-- Dataset excerpts --
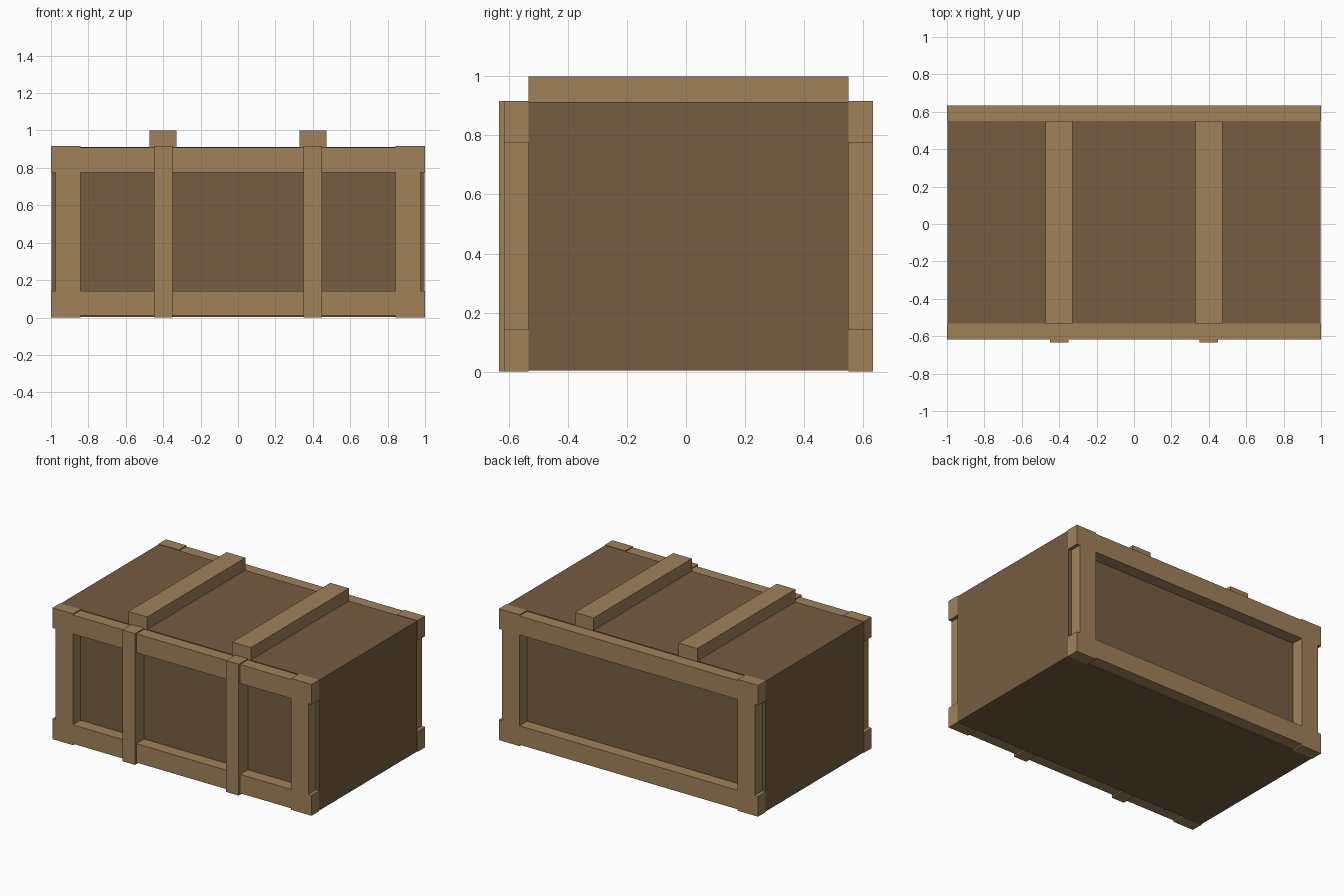
import bpy

if "Cube" in bpy.data.objects:
    bpy.data.objects.remove(bpy.data.objects["Cube"])


def material(name, color):
    m = bpy.data.materials.new(name)
    m.diffuse_color = (*color, 1)
    m.use_nodes = True
    m.node_tree.nodes["Principled BSDF"].inputs["Base Color"].default_value = m.diffuse_color
    return m


DARK = material("dark wood", (0.181, 0.107, 0.052))
LIGHT = material("light wood", (0.352, 0.223, 0.102))


def box(name, x, y, z, mat):
    """Box from (min, max) ranges on each axis."""
    bpy.ops.mesh.primitive_cube_add(size=1)
    o = bpy.context.object
    o.name = name
    for v in o.data.vertices:
        for i, (lo, hi) in enumerate((x, y, z)):
            v.co[i] = lo if v.co[i] < 0 else hi
    o.data.materials.append(mat)
    return o


# Crate body
box("crate_body", (-0.998, 0.998), (-0.533, 0.55), (0.003, 0.913), DARK)

# Front and back frames: corner blocks, posts and rails
for side, y in (("front", (-0.617, -0.533)), ("back", (0.55, 0.634))):
    for level, zb, zr in (("lower", (0, 0.142), (0.01, 0.142)),
                          ("upper", (0.776, 0.916), (0.776, 0.908))):
        box(f"{side}_{level}_rail", (-0.842, 0.842), y, zr, LIGHT)
        for s, xb in (("left", (-1, -0.842)), ("right", (0.842, 1))):
            box(f"{side}_{level}_{s}_corner_block", xb, y, zb, LIGHT)
    for s, xp in (("left", (-0.975, -0.842)), ("right", (0.842, 0.975))):
        box(f"{side}_{s}_post", xp, y, (0.142, 0.776), LIGHT)

# Lid battens and front straps
for s, cx in (("left", -0.4), ("right", 0.4)):
    box(f"{s}_lid_batten", (cx - 0.072, cx + 0.072), (-0.533, 0.55), (0.913, 1.0), LIGHT)
    box(f"{s}_front_strap", (cx - 0.049, cx + 0.049), (-0.634, -0.533), (0, 0.916), LIGHT)
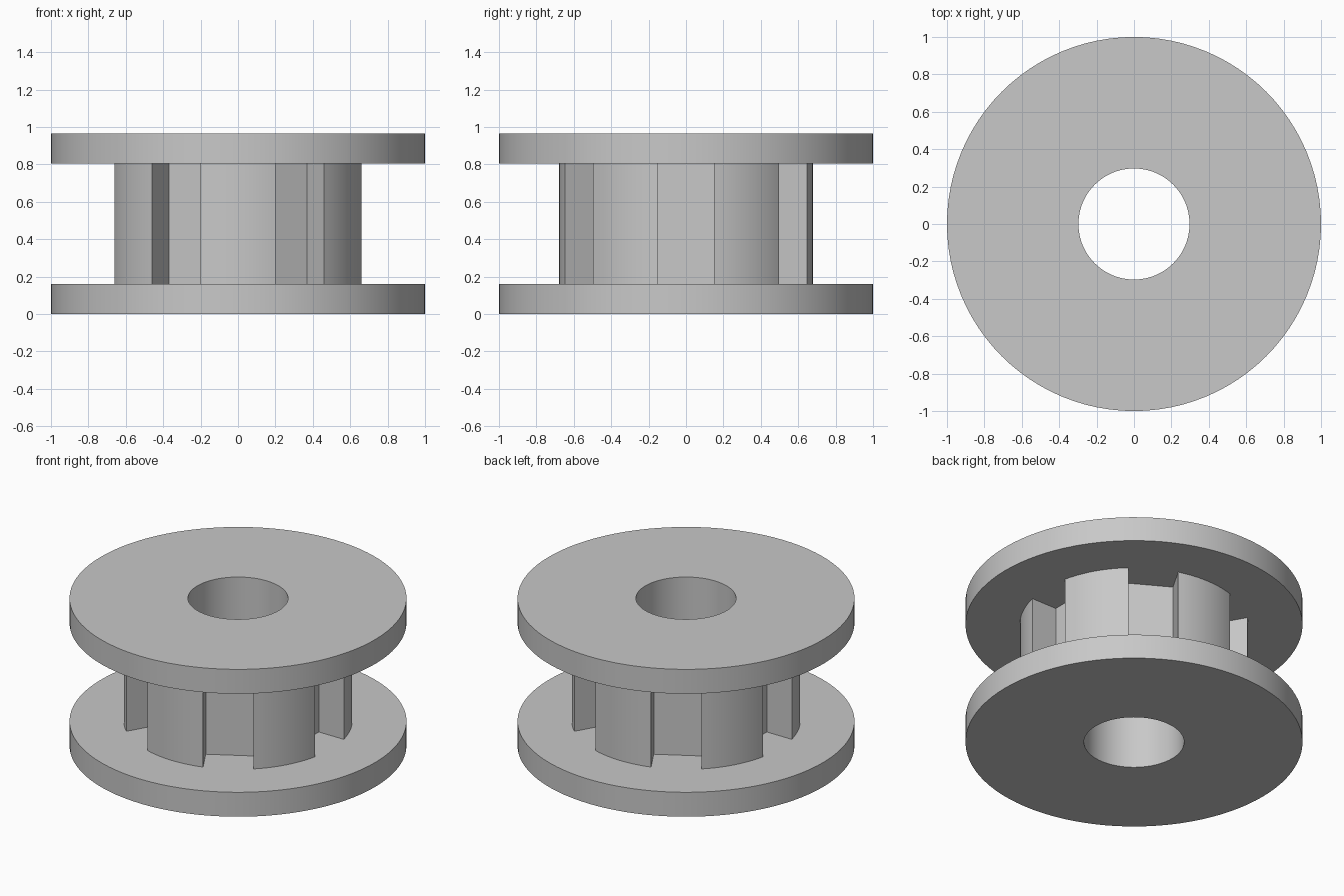
import bpy, bmesh
from math import sin, cos, asin, pi, radians

cube = bpy.data.objects.get("Cube")
if cube:
    bpy.data.objects.remove(cube, do_unlink=True)

FLANGE_R, BORE_R, HUB_R = 1.0, 0.297, 0.678
HEIGHT, FLANGE_T = 0.965, 0.16
TEETH, SLOT_HALF, SLOT_FLOOR = 6, 0.15, 0.48
SEGMENTS, ARC_STEPS = 96, 12


def circle(radius):
    return [(radius * cos(2 * pi * i / SEGMENTS), radius * sin(2 * pi * i / SEGMENTS))
            for i in range(SEGMENTS)]


def toothed_outline():
    """Hub cross-section: arcs separated by parallel-sided, flat-bottomed slots."""
    points = []
    half_slot = asin(SLOT_HALF / HUB_R)
    for k in range(TEETH):
        a = 2 * pi * k / TEETH
        for side in (-SLOT_HALF, SLOT_HALF):
            points.append((SLOT_FLOOR * cos(a) - side * sin(a),
                           SLOT_FLOOR * sin(a) + side * cos(a)))
        start, span = a + half_slot, 2 * pi / TEETH - 2 * half_slot
        for i in range(ARC_STEPS + 1):
            t = start + span * i / ARC_STEPS
            points.append((HUB_R * cos(t), HUB_R * sin(t)))
    return points


bm = bmesh.new()


def ring(points, z):
    return [bm.verts.new((x, y, z)) for x, y in points]


def bridge(lower, upper):
    n = len(lower)
    for i in range(n):
        j = (i + 1) % n
        bm.faces.new((lower[i], lower[j], upper[j], upper[i]))


def loop_edges(loop):
    return [bm.edges.get((v, loop[i - 1])) for i, v in enumerate(loop)]


low, high = FLANGE_T, HEIGHT - FLANGE_T
rim = [ring(circle(FLANGE_R), z) for z in (0, low, high, HEIGHT)]
bore = [ring(circle(BORE_R), z) for z in (0, HEIGHT)]
hub = [ring(toothed_outline(), z) for z in (low, high)]

# Flange rims, bore and toothed hub walls
bridge(rim[0], rim[1])
bridge(rim[2], rim[3])
bridge(bore[0], bore[1])
bridge(hub[0], hub[1])

# Outer flange faces
bridge(rim[0], bore[0])
bridge(rim[3], bore[1])

# Inner flange faces around the toothed hub
for outer, inner in ((rim[1], hub[0]), (rim[2], hub[1])):
    bmesh.ops.triangle_fill(bm, use_beauty=True, normal=(0, 0, 1),
                            edges=loop_edges(outer) + loop_edges(inner))

bmesh.ops.recalc_face_normals(bm, faces=bm.faces[:])
mesh = bpy.data.meshes.new("toothed_spool")
bm.to_mesh(mesh)
bm.free()

spool = bpy.data.objects.new("toothed_spool", mesh)
bpy.context.collection.objects.link(spool)

# Plain grey finish
grey = bpy.data.materials.new("plain_grey")
grey.use_nodes = True
colour = (0.58, 0.58, 0.58, 1)
grey.diffuse_color = colour
grey.node_tree.nodes["Principled BSDF"].inputs["Base Color"].default_value = colour
mesh.materials.append(grey)

# Smooth curves with crisp edges
bpy.ops.object.select_all(action='DESELECT')
spool.select_set(True)
bpy.context.view_layer.objects.active = spool
bpy.ops.object.shade_smooth_by_angle(angle=radians(30))
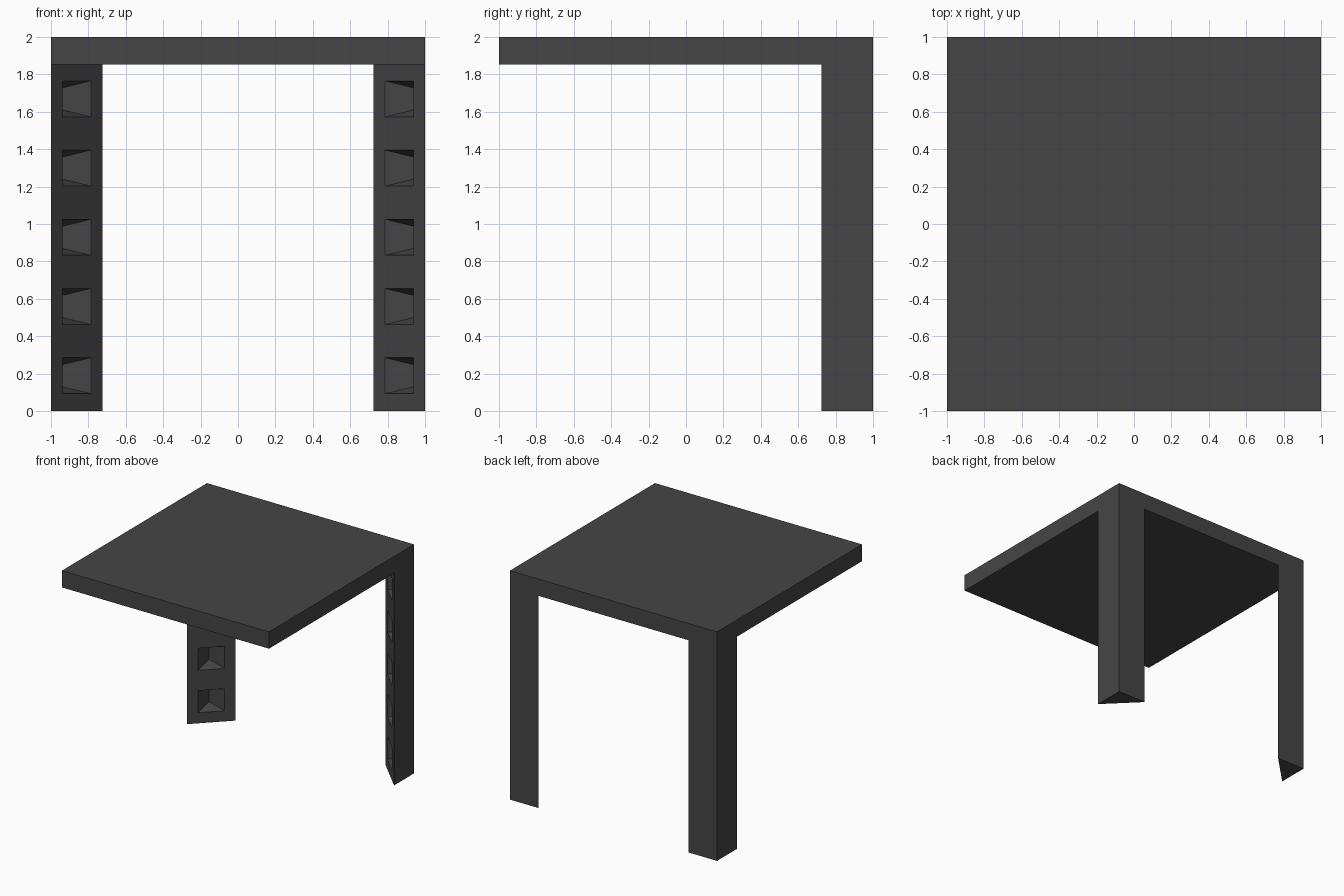
import bpy, bmesh

if "Cube" in bpy.data.objects:
    bpy.data.objects.remove(bpy.data.objects["Cube"])

LEG_H, LEG_W, CELLS = 1.853, 0.275, 5
PITCH = 0.37
A, B = 0.061, 0.216      # pocket wall offset and mouth reach from the outer corner

mat = bpy.data.materials.new("dark_grey")
mat.diffuse_color = (0.06, 0.06, 0.06, 1)
mat.use_nodes = True
mat.node_tree.nodes["Principled BSDF"].inputs["Base Color"].default_value = mat.diffuse_color


def finish(bm, name):
    bmesh.ops.remove_doubles(bm, verts=bm.verts[:], dist=1e-4)
    bmesh.ops.recalc_face_normals(bm, faces=bm.faces[:])
    mesh = bpy.data.meshes.new(name)
    bm.to_mesh(mesh)
    bm.free()
    mesh.materials.append(mat)
    obj = bpy.data.objects.new(name, mesh)
    bpy.context.collection.objects.link(obj)
    return obj


# Square table top
bm = bmesh.new()
bmesh.ops.create_cube(bm, size=1)
for v in bm.verts:
    v.co = (v.co.x * 2, v.co.y * 2, LEG_H + (v.co.z + 0.5) * (2 - LEG_H))
finish(bm, "table_top")

# Triangular back leg, built as stacked cells with a tapered pocket in the diagonal face
bm = bmesh.new()


def face(*pts):
    # points are (inset in x, inset in y, z) measured from the back right corner
    bm.faces.new([bm.verts.new((1 - x, 1 - y, z)) for x, y, z in pts])


def ring(p, q, lo, hi):
    return [(*p, lo), (*q, lo), (*q, hi), (*p, hi)]


corner, side, back = (0, 0), (0, LEG_W), (LEG_W, 0)
mouth_side, mouth_back, inner = (A, LEG_W - A), (LEG_W - A, A), (A, A)
for i in range(CELLS):
    z0 = i * PITCH
    z1 = LEG_H if i == CELLS - 1 else z0 + PITCH
    face(*ring(corner, side, z0, z1))
    face(*ring(back, corner, z0, z1))
    lo, hi = i * PITCH + 0.093, i * PITCH + 0.285
    outer = ring(side, back, z0, z1)
    mouth = ring(mouth_side, mouth_back, lo, hi)
    for k in range(4):
        n = (k + 1) % 4
        face(outer[k], outer[n], mouth[n], mouth[k])
    # pocket: two walls meeting in the deep edge, sloping floor and ceiling
    deep_lo, deep_hi = (*inner, lo + 0.037), (*inner, hi - 0.037)
    face(mouth[0], deep_lo, deep_hi, mouth[3])
    face(mouth[1], deep_lo, deep_hi, mouth[2])
    face(mouth[0], mouth[1], deep_lo)
    face(mouth[3], mouth[2], deep_hi)

# End caps
for z in (0, LEG_H):
    face((*corner, z), (*side, z), (*back, z))

legs = finish(bm, "back_legs")
legs.modifiers.new("mirror", 'MIRROR').use_axis = (True, False, False)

-- Exercise brief --
Restate the data word for word from its first line through the line with "(0.003, 0.913), DARK)", leaving out any picture along the way.

-- Response below --
import bpy

if "Cube" in bpy.data.objects:
    bpy.data.objects.remove(bpy.data.objects["Cube"])


def material(name, color):
    m = bpy.data.materials.new(name)
    m.diffuse_color = (*color, 1)
    m.use_nodes = True
    m.node_tree.nodes["Principled BSDF"].inputs["Base Color"].default_value = m.diffuse_color
    return m


DARK = material("dark wood", (0.181, 0.107, 0.052))
LIGHT = material("light wood", (0.352, 0.223, 0.102))


def box(name, x, y, z, mat):
    """Box from (min, max) ranges on each axis."""
    bpy.ops.mesh.primitive_cube_add(size=1)
    o = bpy.context.object
    o.name = name
    for v in o.data.vertices:
        for i, (lo, hi) in enumerate((x, y, z)):
            v.co[i] = lo if v.co[i] < 0 else hi
    o.data.materials.append(mat)
    return o


# Crate body
box("crate_body", (-0.998, 0.998), (-0.533, 0.55), (0.003, 0.913), DARK)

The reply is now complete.